There’s a couple rules of the trail. One of them—leave no trace. I know this from Kev, who likes to backpack. There’s a deep respect of the land when you get that high up, that somehow loses its translation this low down. It’s convenient down here. Maybe too convenient? We never meant to build that trash heap. But like the sci-fi landscape in WALL-E or the ominous pages of May’s National Geographic, we seem to have built a mighty large heap. I know this from personal experience. Tuesday’s. Trash day. My trail—where I roll the recycling, organics, and trash bin from the garage to the end of the driveway.
Over the last year, I’ve been tackling the waste issue in our kitchen. I started by composting through the city. Now, I’ve moved on to disposables. Six months in, and it feels like we’ve only just started. Because whenever you try something new or makeover an area of life, it’s impossible to get it right right away. It’s impossible to see how deep the root goes until you start digging. And digging. Change takes time, too, especially sustainable change, even in the confines your Ziploc baggie drawer. The good news, though—there are some really great products on the market that don’t sacrifice design or convenience. My favorites are below. Have you had success with something? Share in the comments.
If satire is your jam, check out this article from The Onion: ‘How Bad For The Environment Can Throwing Away One Plastic Bottle Be?’ 30 Million People Wonder.
My Favorite Reusable Food Storage
I researched for a long time before landing on these bags. They were new, like so many reusable items on the market, without many reviews, and expensive. But the handful of reviews were glowing. I added mine too. I love these bags. They wash well—by hand or by dishwasher. They are easy to seal and leak-proof! They don’t stain or hold on to odors. They also do a great job keeping cheese fresh. Cheese doesn’t like a tight hug. Moisture gets trapped between its surface and the hug, producing mold more quickly. These bags give a nice, loose, awkward hug–just the way cheese likes it.

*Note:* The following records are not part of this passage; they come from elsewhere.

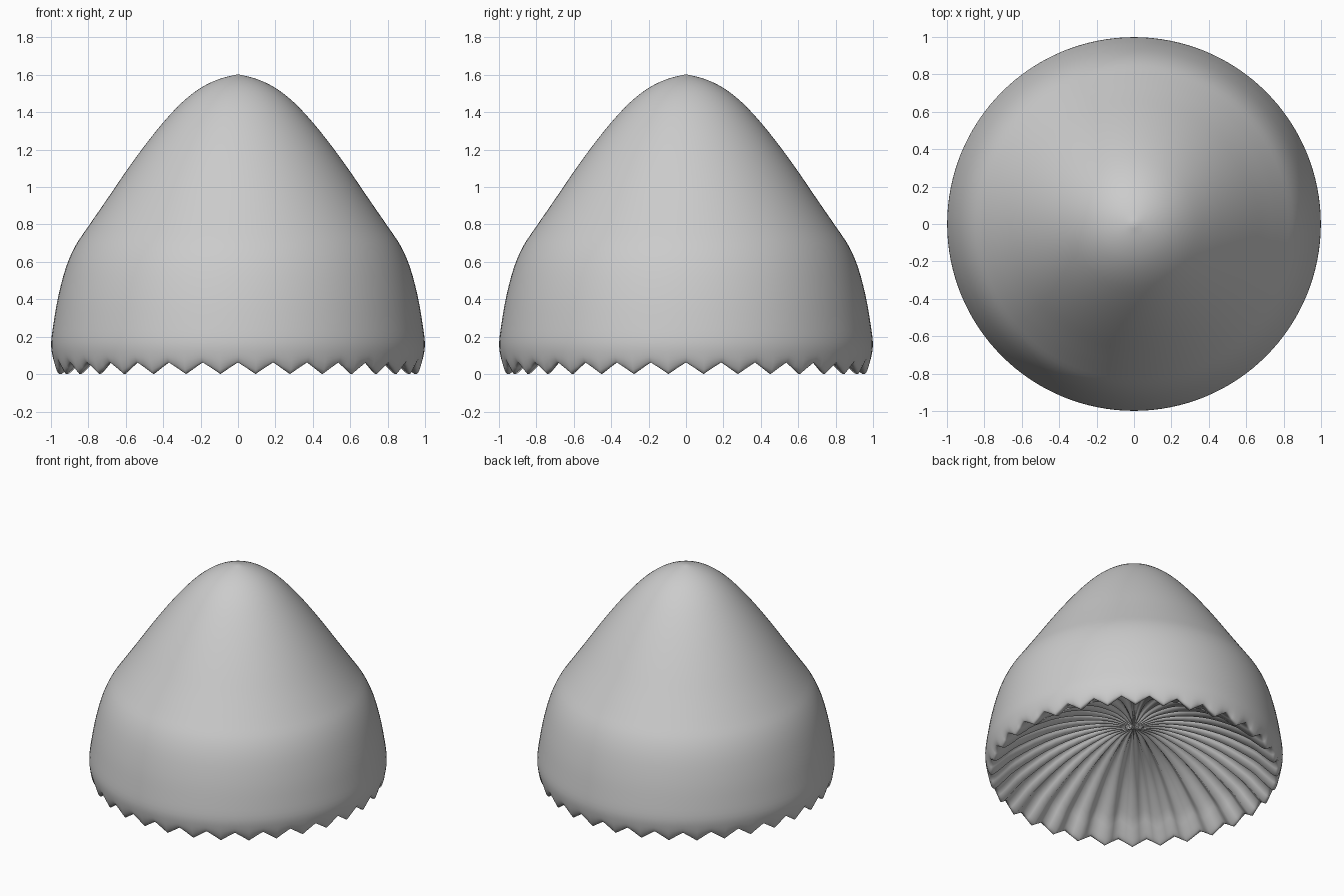
import bpy, bmesh, math
from mathutils import Vector

if "Cube" in bpy.data.objects:
    bpy.data.objects.remove(bpy.data.objects["Cube"])

TEETH = 32          # gills around the rim
SEG = TEETH * 4     # columns around the cap

# Profile from apex over the rim to the underside centre: radius, height, gill depth
profile = [
    (0, 1.603, 0), (.1, 1.578, 0), (.2, 1.53, 0), (.3, 1.452, 0),
    (.4, 1.345, 0), (.5, 1.22, 0), (.6, 1.082, 0), (.7, .935, 0),
    (.8, .79, 0), (.87, .685, 0), (.92, .57, 0), (.96, .42, 0),
    (.985, .28, 0), (.999, .17, 0), (.993, .1, .004), (.98, .055, .018),
    (.962, .032, .031), (.935, .045, .036), (.88, .095, .036),
    (.8, .165, .036), (.6, .285, .034), (.4, .36, .028), (.2, .395, .018),
    (.08, .385, .009), (0, .365, 0),
]


def smooth_path(points, steps):
    """Catmull-Rom curve through the points."""
    p = [Vector(q) for q in points]
    out = []
    for i in range(len(p) - 1):
        a, b, c, d = p[max(i - 1, 0)], p[i], p[i + 1], p[min(i + 2, len(p) - 1)]
        for s in range(steps):
            t = s / steps
            out.append(.5 * (2 * b + (c - a) * t + (2 * a - 5 * b + 4 * c - d) * t * t
                             + (3 * b - a - 3 * c + d) * t ** 3))
    return out + [p[-1]]


def wave(i):
    """Triangle wave, +1 at a groove and -1 at a gill edge."""
    return abs((i % 4) - 2) - 1


# Mushroom cap: rings of the profile, with gills pleated into the underside
path = smooth_path(profile, 3)
bm = bmesh.new()
top = bm.verts.new((0, 0, path[0].y))
bottom = bm.verts.new((0, 0, path[-1].y))
rings = []
for r, z, w in path[1:-1]:
    ring = []
    for i in range(SEG):
        a = 2 * math.pi * i / SEG
        ring.append(bm.verts.new((r * math.cos(a), r * math.sin(a), max(0, z + w * wave(i)))))
    rings.append(ring)

for i in range(SEG):
    j = (i + 1) % SEG
    bm.faces.new((top, rings[0][i], rings[0][j]))
    for u, v in zip(rings, rings[1:]):
        bm.faces.new((u[i], v[i], v[j], u[j]))
    bm.faces.new((bottom, rings[-1][j], rings[-1][i]))
bmesh.ops.recalc_face_normals(bm, faces=bm.faces)
for f in bm.faces:
    f.smooth = True

mesh = bpy.data.meshes.new("mushroom_cap")
bm.to_mesh(mesh)
bm.free()
cap = bpy.data.objects.new("mushroom_cap", mesh)
bpy.context.collection.objects.link(cap)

I store all things liquid (like pickled vegetables, dressings, sauces, etc) in these jars. I’ve swapped all the 2-piece metal lids with the BPA-free plastic lids. I know, plastic. But I’ll be using these lids for a lifetime based on their performance these last couple of years.
I store all leftovers and prepared food in these containers. They are leak-proof, so very airtight, and stack nicely. Visually, I love the color of these lids in the fridge. It looks so clean and fresh. Freezer and dishwasher safe.
Everyone got Bee’s Wrap in their stocking at Christmas last year. Gosh, I wonder who Santa is? These wax coated wraps are reusable for up to a year, depending on use. They shape to a bowl with the warmth of your hands. Note: clean with cold water only to keep the wax coating intact, and skip using on meat. These can stain with colorful cut vegetables, like red peppers.
Reusable produce bags took some major getting used to. I’m on my second batch of bag trials, but these bags have super high ratings. I like that you can see the produce though the bag, something my old bags lacked. Dirty bags can go straight in the washing machine. They also list the weight of the bag on the side, to be deducted at the register. Note: To be completely honest, the green produce bags from the store keep fragile produce fresh the longest, especially with greens or herbs. However, I try to mostly use reusable bags at the store, and place the produce in my OXO GreenSavers, as seen in this post, as soon as I get home. This has also helped to cut down purchasing produce sold in plastic containers, like lettuce.
These bottles have been with us since the beginning of Hal’s life. They grow with you—from bottle to sippy cup to snack container. The silicone insert converts the bottle to a container. We keep ours full of homemade trail mix, and carry it everywhere and all the time.
I love these reusable bags for two reasons—they’re sturdy and fold up into a small pouch. I keep two in my purse, where I also store the produce bags. Speaking of, my purse doubles as a shopping bag. I keep very little in it, so there’s plenty of room to hold groceries. See purse here.
I haven’t figured out how to get rid of all disposable plastics. So I keep things around for occasional use, like Ziploc bags (for sending someone home with something) and plastic wrap (when I need an airtight seal on something). I’m weaning myself off of these old staples and once they run out, well, my goal is to just let them run out. PS—we’ve been using these compostable straws for the last year with great success.